The second time they went to the island the team was able to move their Camp Delta to the location of the RV park. From here they could eliminate the long drive time to the island and devote more time to the clean-up operation. The team spent a total of eight days helping with the clean-up. The first four days were spent mainly doing manual labor, picking up logs, fence posts and debris of all sorts. When the team made their second trip to Port Aransas, the residents in the area knew the team as a hard-working, honest group of volunteers and allowed them to have free rein to do the work even giving them a front-end loader and a dump truck to help with the clean up. With this equipment, the crew was able to accomplish much more in the time that they were there, working from early morning until dark.

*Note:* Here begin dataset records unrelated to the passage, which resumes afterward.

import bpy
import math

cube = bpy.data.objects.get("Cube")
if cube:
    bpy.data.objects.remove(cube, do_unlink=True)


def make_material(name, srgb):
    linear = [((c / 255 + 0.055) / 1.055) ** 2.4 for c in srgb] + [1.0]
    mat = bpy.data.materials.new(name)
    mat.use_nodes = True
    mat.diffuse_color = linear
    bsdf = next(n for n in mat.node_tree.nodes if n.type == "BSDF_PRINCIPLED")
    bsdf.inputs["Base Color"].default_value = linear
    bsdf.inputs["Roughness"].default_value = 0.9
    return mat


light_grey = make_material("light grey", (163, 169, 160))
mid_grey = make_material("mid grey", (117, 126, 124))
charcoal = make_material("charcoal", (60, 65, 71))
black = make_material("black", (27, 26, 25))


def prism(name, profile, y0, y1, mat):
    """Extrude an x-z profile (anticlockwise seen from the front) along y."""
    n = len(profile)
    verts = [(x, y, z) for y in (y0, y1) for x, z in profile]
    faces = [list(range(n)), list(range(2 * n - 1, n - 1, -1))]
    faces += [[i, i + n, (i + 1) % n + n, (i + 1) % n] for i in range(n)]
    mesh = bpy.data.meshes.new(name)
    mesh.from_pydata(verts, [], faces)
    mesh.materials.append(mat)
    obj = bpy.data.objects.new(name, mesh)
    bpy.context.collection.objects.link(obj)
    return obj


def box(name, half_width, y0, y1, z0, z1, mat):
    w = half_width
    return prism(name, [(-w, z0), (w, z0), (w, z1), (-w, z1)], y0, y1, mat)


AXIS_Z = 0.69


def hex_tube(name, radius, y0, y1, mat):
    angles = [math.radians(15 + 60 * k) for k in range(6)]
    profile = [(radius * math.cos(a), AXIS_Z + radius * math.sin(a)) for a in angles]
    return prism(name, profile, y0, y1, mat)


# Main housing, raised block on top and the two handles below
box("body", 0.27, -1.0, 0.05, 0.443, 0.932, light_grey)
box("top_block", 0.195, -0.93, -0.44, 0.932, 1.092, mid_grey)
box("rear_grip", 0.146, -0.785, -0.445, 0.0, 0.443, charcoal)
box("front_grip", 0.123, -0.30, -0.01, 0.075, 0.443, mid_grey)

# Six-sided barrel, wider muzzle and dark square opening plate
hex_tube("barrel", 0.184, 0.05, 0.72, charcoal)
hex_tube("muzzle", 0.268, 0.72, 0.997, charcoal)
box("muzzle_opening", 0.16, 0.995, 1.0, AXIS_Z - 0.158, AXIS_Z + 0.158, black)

When they first arrived on the island there were literally no telephone poles standing for miles. Debris was piled into big piles all over the island and in neighboring areas. Just the wood pile from the RV park that the team worked on was 75 feet long and 20 feet high. Henry is no stranger to hurricanes and tropical storms as he has experienced them all of his life. But when asked what his first response was to this devastation he replied, “Even then, I don’t think you ever quite get use to it. When you see damage in a small area, you may say that’s bad but when you look out across the countryside and everywhere you look it looks the same it’s stunning, it’s very stunning to look at.”

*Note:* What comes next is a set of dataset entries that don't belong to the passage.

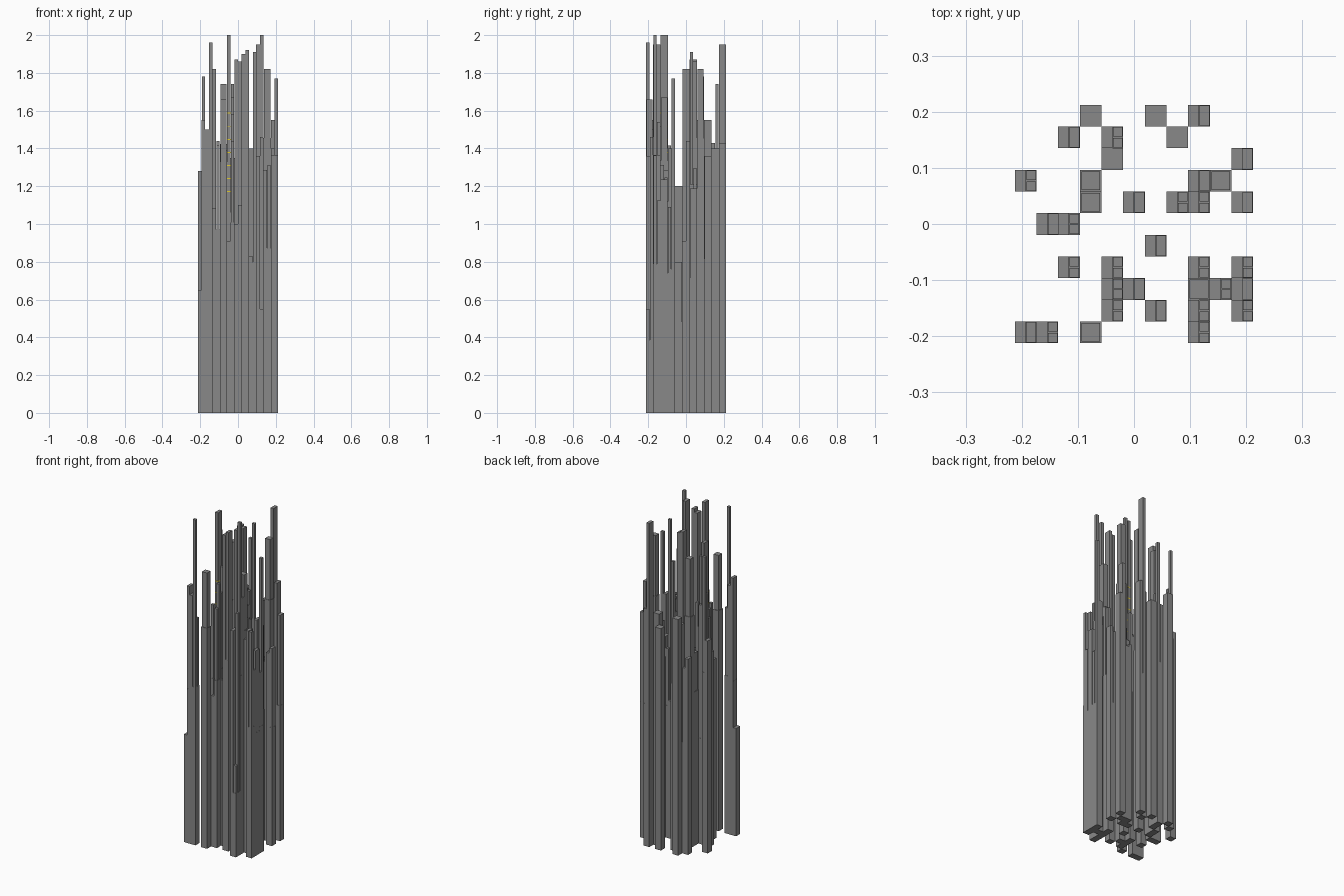
import bpy, bmesh, random

if "Cube" in bpy.data.objects:
    bpy.data.objects.remove(bpy.data.objects["Cube"])

random.seed(4)
P = 0.0386          # pitch of the square plan
Q = P / 4


def material(name, col):
    m = bpy.data.materials.new(name)
    m.diffuse_color = (*col, 1)
    m.use_nodes = True
    m.node_tree.nodes["Principled BSDF"].inputs["Base Color"].default_value = m.diffuse_color
    return m


GREY = material("concrete_grey", (0.25, 0.25, 0.25))
YELLOW = material("window_yellow", (0.75, 0.6, 0.03))


def box(bm, x, y, z0, z1, sx, sy, mat=0):
    vs = bmesh.ops.create_cube(bm, size=1)["verts"]
    for v in vs:
        v.co = (x + v.co.x * sx, y + v.co.y * sy, (z0 + z1) / 2 + v.co.z * (z1 - z0))
    for f in {f for v in vs for f in v.link_faces}:
        f.material_index = mat


# Floor plan, back row first: o whole, i stepped, h two halves, q right half split again
PLAN = """
...o..o.h..
..h.q..o...
....o.....h
q..i....hi.
...i.h.qq.h
.hq........
......h....
..q.q...q.q
....qh..iqh
....q.h.q.q
hq.i....q..
""".split()

# Skyline: heights of the prominent towers (left, right lower, right upper)
SKYLINE = {
    (0, 0): (0.65, 1.55), (1, 0): (1.5, 1.96, 1.36), (3, 0): (1.66,),
    (8, 0): (1.36, 0.55, 1.46), (4, 1): (0.91, 1.44, 1.58),
    (6, 1): (1.9, 1.92, 1.02), (8, 1): (1.95, 2.0, 1.54),
    (4, 2): (2.0, 1.52, 1.67), (8, 2): (1.67,), (5, 2): (1.0, 1.1),
    (10, 3): (1.4, 1.09, 1.77), (6, 4): (1.2, 0.8), (2, 5): (1.82, 0.91, 1.44),
    (5, 6): (1.87, 1.86), (7, 6): (0.83, 1.91, 1.14),
    (0, 7): (1.28, 1.55, 1.78), (3, 7): (1.74,), (9, 7): (1.82,),
    (10, 8): (1.55, 1.36), (4, 9): (1.36, 1.43, 1.74), (8, 10): (1.95, 1.43),
}
COUNT = {"o": 1, "i": 1, "h": 2, "q": 3}


def build_tower(bm, kind, x, y, hs):
    if kind == "o":
        box(bm, x, y, 0, hs[0], P, P)
    elif kind == "i":
        box(bm, x, y, 0, hs[0] * 0.8, P, P)
        box(bm, x, y, hs[0] * 0.8, hs[0], P * 0.86, P * 0.86)
    else:
        # left half shaft, then right half with optional slim quarter shafts
        box(bm, x - Q, y, 0, hs[0], P / 2, P)
        if kind == "h":
            box(bm, x + Q, y, 0, hs[1] * 0.6, P / 2, P)
            box(bm, x + Q, y, hs[1] * 0.6, hs[1], P * 0.46, P * 0.95)
        else:
            base = min(hs[1:]) * 0.7
            box(bm, x + Q, y, 0, base, P / 2, P)
            for side, h in zip((-1, 1), hs[1:]):
                box(bm, x + Q, y + side * Q, base, h, P * 0.44, P * 0.44)


for r, line in enumerate(reversed(PLAN)):
    for c, kind in enumerate(line):
        if kind == ".":
            continue
        # lesser towers fill in below the skyline
        fill = [random.uniform(1.05, 1.44) for _ in range(COUNT[kind])]
        hs = SKYLINE.get((c, r), fill)
        x, y = (c - 5) * P, (r - 5) * P
        bm = bmesh.new()
        build_tower(bm, kind, x, y, hs)
        if (c, r) == (4, 2):        # thin lit bands up one shaft
            for i in range(7):
                z = 1.17 + i * 0.069
                box(bm, x - Q, y, z, z + 0.005, P * 0.52, P * 1.02, 1)
        me = bpy.data.meshes.new("tower")
        bm.to_mesh(me)
        bm.free()
        me.materials.append(GREY)
        me.materials.append(YELLOW)
        ob = bpy.data.objects.new(f"tower_{c}_{r}", me)
        bpy.context.collection.objects.link(ob)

When they stayed at Ingleside on their first trip the team stayed in tents. On the second trip to the island the team was able to use some RVs in which to stay. “As it turned out, it was a good thing because the mosquitos were horrible.” Recalls Henry. During the storm, waves from the bay side washed grass and mud over the island and in some place this mud was four or five feet deep. Mixed up in all this was lumber and debris. “You didn’t know what was in there.” States Henry. Pools of standing water cluttered with debris created a perfect breeding ground for mosquitos. During the time that the team was at Camp Delta, there was no electricity, sewage or water. All water was bottled. Along with the heat and mosquitos, the working conditions for those volunteering was extreme. Some RVs that were left in the park were stripped down to the frame. During the storm, decks and porches from the RVs and trailer houses acted as battering rams against any building in its path.

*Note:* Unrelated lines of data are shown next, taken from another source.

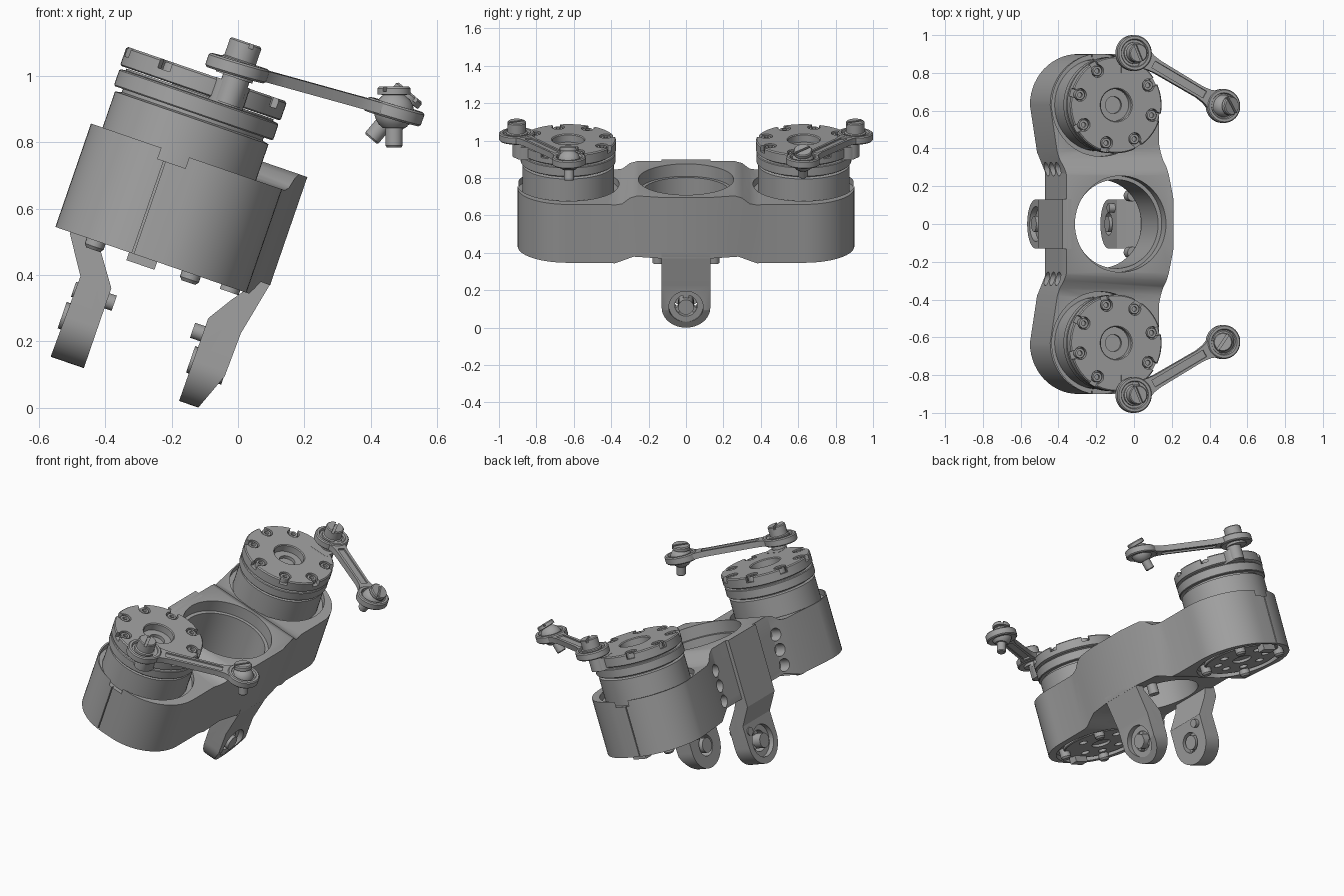
import bpy, bmesh
from math import sin, cos, pi, radians
from mathutils import Matrix, Vector

if "Cube" in bpy.data.objects:
    bpy.data.objects.remove(bpy.data.objects["Cube"])

grey = bpy.data.materials.new("plain grey")
grey.use_nodes = True
colour = (0.36, 0.36, 0.36, 1)
grey.diffuse_color = colour
grey.node_tree.nodes["Principled BSDF"].inputs["Base Color"].default_value = colour

TILT = Matrix.Rotation(radians(19), 4, 'Y')
MOTOR_U, MOTOR_Y = -0.418, 0.63
MID_U = -0.327
parts = []


def add(name, bm):
    bmesh.ops.recalc_face_normals(bm, faces=bm.faces)
    me = bpy.data.meshes.new(name)
    bm.to_mesh(me)
    bm.free()
    me.materials.append(grey)
    ob = bpy.data.objects.new(name, me)
    bpy.context.collection.objects.link(ob)
    parts.append(ob)
    return ob


def prism(name, pts, lo, hi, axis):
    """Extrude a 2D outline along one axis."""
    place = {'x': lambda a, b, c: (c, a, b), 'y': lambda a, b, c: (a, c, b),
             'z': lambda a, b, c: (a, b, c)}[axis]
    bm = bmesh.new()
    low, high = ([bm.verts.new(place(a, b, c)) for a, b in pts] for c in (lo, hi))
    bm.faces.new(low)
    bm.faces.new(high)
    for i in range(len(pts)):
        j = (i + 1) % len(pts)
        bm.faces.new((low[i], low[j], high[j], high[i]))
    return add(name, bm)


def lathe(name, profile, at=(0, 0, 0), turn=0, n=48):
    """Revolve (radius, height) points; turn is degrees about Y."""
    m = Matrix.Translation(at) @ Matrix.Rotation(radians(turn), 4, 'Y')
    bm = bmesh.new()
    rings = []
    for r, h in profile:
        k = 1 if r == 0 else n
        rings.append([bm.verts.new(m @ Vector((r * cos(2 * pi * i / n), r * sin(2 * pi * i / n), h)))
                      for i in range(k)])
    for p, q in zip(rings, rings[1:]):
        for i in range(n):
            quad = [p[i % len(p)], p[(i + 1) % len(p)], q[(i + 1) % len(q)], q[i % len(q)]]
            bm.faces.new(list(dict.fromkeys(quad)))
    return add(name, bm)


def rod(name, r, lo, hi, at=(0, 0, 0), turn=0, n=24):
    return lathe(name, [(0, lo), (r, lo), (r, hi), (0, hi)], at, turn, n)


def block(name, size, at, spin=0):
    bm = bmesh.new()
    m = Matrix.Translation(at) @ Matrix.Rotation(spin, 4, 'Z') @ Matrix.Diagonal((*size, 1))
    bmesh.ops.create_cube(bm, size=1, matrix=m)
    return add(name, bm)


def combine(ob, others, op='DIFFERENCE'):
    for c in others:
        mod = ob.modifiers.new("bool", 'BOOLEAN')
        mod.operation, mod.object, mod.solver = op, c, 'EXACT'
    bpy.context.view_layer.update()
    dg = bpy.context.evaluated_depsgraph_get()
    me = bpy.data.meshes.new_from_object(ob.evaluated_get(dg))
    ob.modifiers.clear()
    ob.data = me
    for c in others:
        parts.remove(c)
        bpy.data.objects.remove(c)
    return ob


def arc(cx, cy, r, a0, a1, n=14):
    return [(cx + r * cos(radians(a0 + (a1 - a0) * i / n)),
             cy + r * sin(radians(a0 + (a1 - a0) * i / n))) for i in range(n + 1)]


# Housing: plan outline crossed with its side profile
half = [(-.03, .13), (-.07, .33), (-.09, .42)] + arc(-.36, .63, .27, 0, 90) \
    + arc(-.43, .63, .27, 90, 180) + [(-.66, .38), (-.63, .27)]
plan = half + [(u, -y) for u, y in reversed(half)]
side = [(.26, .73), (.30, .715), (.34, .68), (.38, .67), (.95, .67), (.95, .34), (.38, .34), (.28, .385)]
side = side + [(-y, w) for y, w in reversed(side)]
body = prism("housing", plan, .3, .8, 'z')
combine(body, [prism("side", side, -1, .3, 'x')], 'INTERSECT')
cuts = [lathe("bore", [(0, .2), (.235, .2), (.235, .66), (.255, .66), (.255, .9), (0, .9)], (MID_U, 0, 0), n=64)]
for s in (1, -1):
    cuts.append(rod("top_pocket", .272, .635, .8, (MOTOR_U, s * MOTOR_Y, 0), n=64))
    cuts.append(rod("bottom_pocket", .255, .2, .37, (-.40, s * MOTOR_Y, 0), n=64))
    cuts.append(block("seam", (.006, .03, 1), (-.453, s * .9, .5)))
    for w in (.43, .52, .61):
        cuts.append(rod("side_hole", .036, -.12, .05, (-.63, s * .29, w), 90))
combine(body, cuts)


# Two legs with eyes, one on each side of the bore
def leg(name, outline, d):
    ob = prism(name, outline, -.132, .132, 'y')
    tongue = [(.132, .8), (-.132, .8)] + arc(0, .095, .13, 180, 360, 24)
    combine(ob, [prism("tongue", tongue, -1, .5, 'x')], 'INTERSECT')
    u = MID_U + d * .205
    face = MID_U + d * .259
    combine(ob, [rod("pocket", .092, -.035, .035, (face + d * .003, 0, .095), 90, 40),
                 rod("hole", .06, -.1, .1, (u, 0, .095), 90, 32)])
    # Eye screw held by three spokes, and a side stud
    rod(name + "_screw", .042, -.062, .05, (u, 0, .095), 90)
    for k in range(3):
        a = pi / 2 + k * 2 * pi / 3
        spoke = block(name + "_spoke", (.03, .08, .03), (0, 0, 0))
        spoke.data.transform(Matrix.Translation((u, 0, .095)) @ Matrix.Rotation(a, 4, 'X')
                             @ Matrix.Translation((0, .035, 0)))
    rod(name + "_stud", .024, -.07, .06, (MID_U + d * .19, .085, .18), 90)


leg("right_leg", [(-.652, .73), (-.652, .335), (-.58, .224), (-.586, -.036), (-.48, -.036),
                  (-.48, .22), (-.557, .33), (-.59, .40), (-.60, .73)], -1)
leg("left_leg", [(-.03, .42), (-.03, .39), (-.066, .22), (-.07, .08), (-.115, -.036), (-.176, -.036),
                 (-.174, .23), (-.126, .305), (-.086, .36), (-.086, .42)], 1)


# Lever bar and rings, drawn along x then laid between its two pivots
def lever(s):
    a, b = Vector((-.337, s * .905, .972)), Vector((.153, s * .625, 1.002))
    d = b - a
    length, spin = d.to_2d().length, Vector((d.x, d.y)).angle_signed(Vector((1, 0)))
    e = length - .06
    top = [(.05, .065), (.10, .042), (.15, .036), (e - .09, .033), (e - .04, .04), (e + .01, .062)]
    bar = prism("lever_bar", top + [(x, -y) for x, y in reversed(top)], -.017, .017, 'z')
    slots = [block("slot", (length - .24, .04, .03), (length / 2, 0, h)) for h in (.023, -.023)]
    group = [combine(bar, slots)]
    for x, r in ((0, .095), (length, .09)):
        ring = [(.055, -.018), (r - .006, -.022), (r, -.016), (r, .016), (r - .006, .022),
                (r - .02, .022), (r - .025, .010), (.055, .010), (.055, -.018)]
        group.append(lathe("lever_ring", ring, (x, 0, 0)))
    slope = Matrix.Shear('XY', 4, (0, 0))
    slope[2][0] = d.z / length
    m = Matrix.Translation(a) @ Matrix.Rotation(spin, 4, 'Z') @ slope
    for ob in group:
        ob.data.transform(m)
    # Fixed pivot screw
    head = lathe("pivot_screw", [(0, -.03), (.058, -.03), (.058, .022), (.05, .026), (.05, .078),
                                 (.045, .083), (0, .083)], a)
    combine(head, [block("slot", (.014, .2, .03), a + Vector((0, 0, .083)), .4)])
    # Ball joint with its hanging pin
    lean = 21 if s > 0 else -19
    ball = [(0, -.108), (.022, -.108), (.026, -.103), (.026, -.05)] + \
           [(.06 * cos(radians(t)), .06 * sin(radians(t))) for t in range(-55, 50, 15)] + \
           [(.032, .05), (.05, .052), (.05, .07), (.045, .076), (0, .076)]
    joint = lathe("ball_joint", ball, b, lean)
    slot = block("slot", (.012, .2, .03), (0, 0, .076), s * .6)
    slot.data.transform(Matrix.Translation(b) @ Matrix.Rotation(radians(lean), 4, 'Y'))
    combine(joint, [slot])


for s in (1, -1):
    hub = Vector((MOTOR_U, s * MOTOR_Y, 0))
    # Motor stack: stator, rotor ring and notched cap
    lathe("motor_stator", [(0, .372), (.245, .372), (.245, .785), (.225, .79), (.225, .80), (.25, .80),
                           (.254, .804), (.254, .85), (.25, .854), (.235, .856), (.235, .862), (0, .862)], hub, n=64)
    cap = lathe("motor_cap", [(0, .855), (.045, .855), (.045, .88), (.085, .88), (.085, .92), (.09, .925),
                              (.25, .925), (.256, .919), (.256, .868), (.25, .864), (.09, .864), (.09, .85),
                              (0, .85)], hub, n=64)
    notches, spots = [], []
    for k in range(8):
        ang = radians(30 + 45 * k)
        if k == 1:
            continue
        out = Vector((cos(ang), s * sin(ang), 0))
        spots.append(hub + out * .208)
        notches.append(rod("notch", .034, .892, 1, spots[-1], n=20))
        notches.append(block("notch", (.08, .044, .1), hub + out * .25 + Vector((0, 0, .945)), s * ang))
    combine(cap, notches)
    for p in spots:
        lathe("cap_screw", [(0, .905), (.013, .905), (.013, .92), (.025, .92), (.027, .917), (.027, .88),
                            (0, .88)], p, n=20)
    # Lug and post that carry the lever
    lug = [(.055, -.1)] + arc(0, .23, .055, 0, 180, 12) + [(-.055, -.0)]
    lug = prism("lever_lug", [(-.335 + x, s * (MOTOR_Y + y)) for x, y in
                              [(.055, .17)] + lug[1:-1] + [(-.055, .17)]], .855, .926, 'z')
    rod("lever_post", .042, .86, .97, (-.33, s * .885, 0))
    lever(s)
    # Underside: base plate, holes and retaining screws
    base = lathe("motor_base", [(0, .35), (.215, .35), (.22, .355), (.22, .375), (0, .375)], hub, n=48)
    holes = [rod("hole", .055, .3, .365, hub)]
    for k in range(8):
        out = Vector((cos(k * pi / 4), sin(k * pi / 4), 0))
        holes.append(rod("hole", .025, .3, .365, hub + out * .14, n=16))
    combine(base, holes)
    for k in range(4):
        ang = pi / 4 + k * pi / 2
        p = hub + Vector((cos(ang), sin(ang), 0)) * .215
        lathe("base_screw", [(0, .312), (.022, .312), (.03, .322), (.03, .38), (0, .38)], p, n=20)
    block("cable_plug", (.09, .05, .06), (-.42, s * .84, .345))
    rod("bore_screw", .03, .325, .39, (-.14, s * .15, 0))

# Lean the assembly, rest it on the ground, shade it
for ob in parts:
    ob.data.transform(TILT)
low = min(v.co.z for ob in parts for v in ob.data.vertices)
for ob in parts:
    ob.data.transform(Matrix.Translation((0, 0, -low)))
    ob.data.update()
bpy.ops.object.select_all(action='DESELECT')
for ob in parts:
    ob.select_set(True)
bpy.context.view_layer.objects.active = body
bpy.ops.object.shade_smooth_by_angle(angle=radians(30))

Along the island several hundred vehicles from the electrical and telephone companies stretched down the island for miles repairing the downed poles. “That was very impressive.” States Henry.
On the second trip to the island, the group took tools and medical and cleaning supplies to distribute. Tools on the island were scarce and often times those kinds of needs are not considered. Keep Yorktown Beautiful and other generous people helped TITFF with financial donations to buy supplies for the second trip. “The people were so appreciative of us it helped keep us going.” States Henry. “We didn’t mind doing it. Once we got there and saw how bad off they were well we were even more glad that we were doing it. They needed our help so badly that was one reason we could keep going.”
This Is Texas Freedom Force covered four towns in the coastal areas. They also had volunteers in the Houston, Katy and Wharton areas as well. Volunteer groups and individuals such as TITFF are helping residents of these devastated areas see a light at the end of this long tunnel to recovery. There is still much work to be done. All Things Crossroads Magazine would like to thank TITFF and all the volunteer groups for the work they have done and are still doing to make recovery possible for the victims of Hurricane Harvey.
Video 11 - Hurricane Harvey The Coastal Towns